Although Target doesn’t break out beauty sales in its annual report, those familiar with the chain estimate the category (including cosmetics, hair and skin) contributes more than $7 billion in sales — at least 10 percent of total sales. With the ramped-up department, experts think that percentage will balloon.
More than 400 stores will get the white-glove treatment by the end of 2018. Target is also expanding its Beauty Concierge Program to feature service counters where trained associates can not only answer questions and perform skin-care consultations, but also hand out samples and help with swatching — the social media phenomenon credited with boosting color cosmetics sales.
“It can be hard to do sampling in our channel, so we’ve pulled in some specialty store elements that we think are highly relatable to what our guests say they are looking for such as sampling,” said Christina Hennington, senior vice president of Beauty and Essentials, about the new beauty counter. “We have a dedicated service desk where beauty concierges can really spend time understanding the guests’ needs and are using samples and products to do color matching and sampling. We continue to invest in more labor across beauty in general across all stores so service isn’t only available to the few.” Buoyed by the success from the initial beauty concierge efforts, Target now has dedicated trained beauty experts during all open store hours.
By listening to consumers — company officials go so far as to venture into homes to study consumers — Target is also refining its assortment to put its stamp on men’s, natural personal care and South Korean-inspired products. “We are creating areas for discovery,” explained Hennington, pointing out displays such as those for trial sizes, colorful bath lines and masks. “Unique at the front of the store is an area for naturals which has done well for us, as well as mini trial items at good price points and colorful poufs, bath bombs and gels.”
With sales of men’s grooming products booming, Target is introducing a destination department in select stores with 40 slated by the end of the month. Beyond the traditional men’s legacy brands, Target has handpicked niche labels such as Rebels Refinery, Beardbrand, Byrd Hairdo and Duke Cannon. “We wanted to make a place that looks like it was meant for guys,” said Hennington. “We’re making a big bet on men’s. Men are changing, they have higher expectations and we need to deliver that as a retailer.”

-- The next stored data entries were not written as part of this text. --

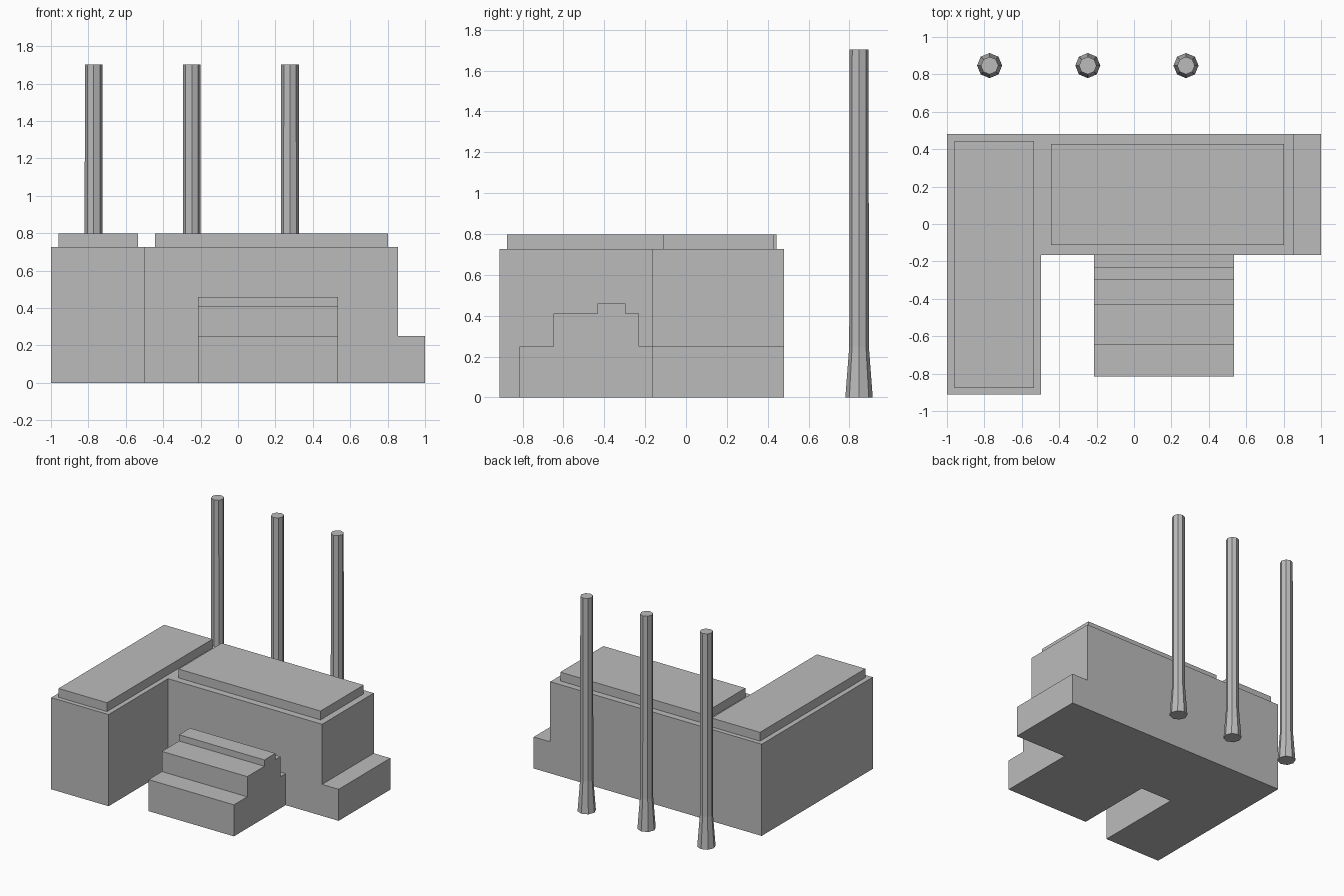
import bpy, bmesh, math
from mathutils import Vector

cube = bpy.data.objects.get("Cube")
if cube:
    bpy.data.objects.remove(cube, do_unlink=True)

# One plain grey for everything
GREY = (0.5, 0.5, 0.5, 1)
grey = bpy.data.materials.new("concrete_grey")
grey.use_nodes = True
grey.diffuse_color = GREY
grey.node_tree.nodes["Principled BSDF"].inputs["Base Color"].default_value = GREY


def finish(name, bm):
    bmesh.ops.recalc_face_normals(bm, faces=bm.faces)
    mesh = bpy.data.meshes.new(name)
    bm.to_mesh(mesh)
    bm.free()
    mesh.materials.append(grey)
    obj = bpy.data.objects.new(name, mesh)
    bpy.context.collection.objects.link(obj)
    return obj


def prism(name, points, offset):
    """Extrude a closed outline along an offset vector."""
    bm = bmesh.new()
    face = bm.faces.new([bm.verts.new(p) for p in points])
    out = bmesh.ops.extrude_face_region(bm, geom=[face], use_keep_orig=True)
    moved = [v for v in out["geom"] if isinstance(v, bmesh.types.BMVert)]
    bmesh.ops.translate(bm, verts=moved, vec=Vector(offset))
    return finish(name, bm)


def box(name, x0, x1, y0, y1, z0, z1):
    corners = [(x0, y0, z0), (x1, y0, z0), (x1, y1, z0), (x0, y1, z0)]
    return prism(name, corners, (0, 0, z1 - z0))


def chimney(name, x, y, rings, sides=8):
    """Stack of octagonal rings, flared at the foot."""
    bm = bmesh.new()
    loops = []
    for r, z in rings:
        angles = [math.tau * i / sides for i in range(sides)]
        loops.append([bm.verts.new((x + r * math.cos(a), y + r * math.sin(a), z))
                      for a in angles])
    for low, high in zip(loops, loops[1:]):
        for i in range(sides):
            j = (i + 1) % sides
            bm.faces.new((low[i], low[j], high[j], high[i]))
    bm.faces.new(loops[0])
    bm.faces.new(loops[-1])
    return finish(name, bm)


# L-shaped main building with a low annex on its end
WALL = 0.727
BACK, HALL_FRONT, WING_FRONT = 0.48, -0.167, -0.912
outline = [(-1, WING_FRONT), (-0.497, WING_FRONT), (-0.497, HALL_FRONT),
           (0.855, HALL_FRONT), (0.855, BACK), (-1, BACK)]
prism("main_building", [(x, y, 0) for x, y in outline], (0, 0, WALL))
box("low_annex", 0.855, 1, HALL_FRONT, BACK, 0, 0.25)

# Raised roof slabs
box("wing_roof", -0.96, -0.535, -0.877, 0.444, WALL, 0.797)
box("hall_roof", -0.443, 0.803, -0.112, 0.428, WALL, 0.797)

# Stepped front block, drawn as a side profile
steps = [(HALL_FRONT, 0), (-0.815, 0), (-0.815, 0.25), (-0.648, 0.25),
         (-0.648, 0.41), (-0.433, 0.41), (-0.433, 0.46), (-0.295, 0.46),
         (-0.295, 0.41), (-0.231, 0.41), (-0.231, 0.25), (HALL_FRONT, 0.25)]
prism("stepped_block", [(-0.214, y, z) for y, z in steps], (0.749, 0, 0))

# Row of three chimneys behind
for i, side in enumerate(("right", "middle", "left")):
    chimney(f"{side}_chimney", -0.772 + 0.525 * i, 0.847,
            [(0.067, 0), (0.048, 0.25), (0.047, 1.702)])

Hennington said there are gaps in the mass market nudging Target merchants to uncover new brands. “If we don’t have the solution, we will find it. Our buyers are sleuths, attending trade shows and looking at social media. Some brands come to us, others we call and ask about. We want to have what people are talking about,” Hennington said, adding the company also looks at online reviews.
The outposts in Target’s fresh look also help the chain react to trends swiftly. With complicated planogram resets typical of the mass market, retailers haven’t been able to jump onto emerging beauty styles. “The little hot spots let us get trend stories out. We are presenting key trends rather than brand stories such as a dry shampoo destination or top 10 contouring solutions. Based on our research that’s how our guests are shopping,” Hennington concluded.